:: EXERCISE REQUIREMENTS ::
Each line below that contains "foot" should be counted; give the total alone.

(Records contained in a dataset)
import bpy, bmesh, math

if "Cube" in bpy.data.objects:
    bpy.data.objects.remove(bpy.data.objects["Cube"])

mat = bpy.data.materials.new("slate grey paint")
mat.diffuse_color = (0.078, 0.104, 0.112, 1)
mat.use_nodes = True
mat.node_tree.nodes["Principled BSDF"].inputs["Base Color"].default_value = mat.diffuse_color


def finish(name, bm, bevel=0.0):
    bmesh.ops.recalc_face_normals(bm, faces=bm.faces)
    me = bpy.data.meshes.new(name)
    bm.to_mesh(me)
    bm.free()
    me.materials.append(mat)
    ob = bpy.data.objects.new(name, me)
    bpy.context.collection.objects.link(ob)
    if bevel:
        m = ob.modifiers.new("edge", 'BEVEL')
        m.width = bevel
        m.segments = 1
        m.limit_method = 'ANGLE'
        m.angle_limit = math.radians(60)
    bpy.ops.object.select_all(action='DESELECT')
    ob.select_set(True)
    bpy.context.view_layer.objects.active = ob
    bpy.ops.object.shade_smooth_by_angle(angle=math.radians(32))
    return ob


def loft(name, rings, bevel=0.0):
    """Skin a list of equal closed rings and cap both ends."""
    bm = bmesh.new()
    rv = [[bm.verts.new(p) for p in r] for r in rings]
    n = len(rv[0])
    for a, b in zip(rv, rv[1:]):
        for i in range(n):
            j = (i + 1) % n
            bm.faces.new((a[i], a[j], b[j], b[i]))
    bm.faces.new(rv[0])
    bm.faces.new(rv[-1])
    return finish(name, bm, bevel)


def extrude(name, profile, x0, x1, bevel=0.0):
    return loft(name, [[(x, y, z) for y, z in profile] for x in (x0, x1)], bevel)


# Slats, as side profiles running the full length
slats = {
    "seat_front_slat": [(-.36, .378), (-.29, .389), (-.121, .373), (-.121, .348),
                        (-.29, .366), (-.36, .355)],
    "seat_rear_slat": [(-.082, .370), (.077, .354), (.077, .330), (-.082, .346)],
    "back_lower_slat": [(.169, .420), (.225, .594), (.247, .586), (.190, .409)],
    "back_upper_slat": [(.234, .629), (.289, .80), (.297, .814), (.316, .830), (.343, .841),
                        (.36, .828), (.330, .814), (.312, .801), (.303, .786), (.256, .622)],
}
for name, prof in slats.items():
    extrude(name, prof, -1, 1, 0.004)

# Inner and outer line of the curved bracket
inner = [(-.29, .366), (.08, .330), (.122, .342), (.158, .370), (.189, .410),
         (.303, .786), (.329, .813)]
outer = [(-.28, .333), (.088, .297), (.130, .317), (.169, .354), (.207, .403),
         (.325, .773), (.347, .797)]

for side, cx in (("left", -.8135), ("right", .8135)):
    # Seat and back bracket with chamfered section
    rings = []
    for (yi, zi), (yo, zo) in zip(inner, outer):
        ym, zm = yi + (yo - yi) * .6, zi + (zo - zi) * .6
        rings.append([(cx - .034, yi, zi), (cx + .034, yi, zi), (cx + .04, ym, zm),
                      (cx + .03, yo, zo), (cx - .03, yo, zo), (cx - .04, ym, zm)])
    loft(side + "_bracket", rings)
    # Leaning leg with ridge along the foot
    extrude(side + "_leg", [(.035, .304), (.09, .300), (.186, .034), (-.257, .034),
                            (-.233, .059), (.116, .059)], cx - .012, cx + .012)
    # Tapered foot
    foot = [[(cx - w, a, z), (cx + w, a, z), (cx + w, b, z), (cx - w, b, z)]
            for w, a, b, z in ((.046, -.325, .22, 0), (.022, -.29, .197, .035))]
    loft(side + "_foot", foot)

:: THE COMPLETED TASK ::
4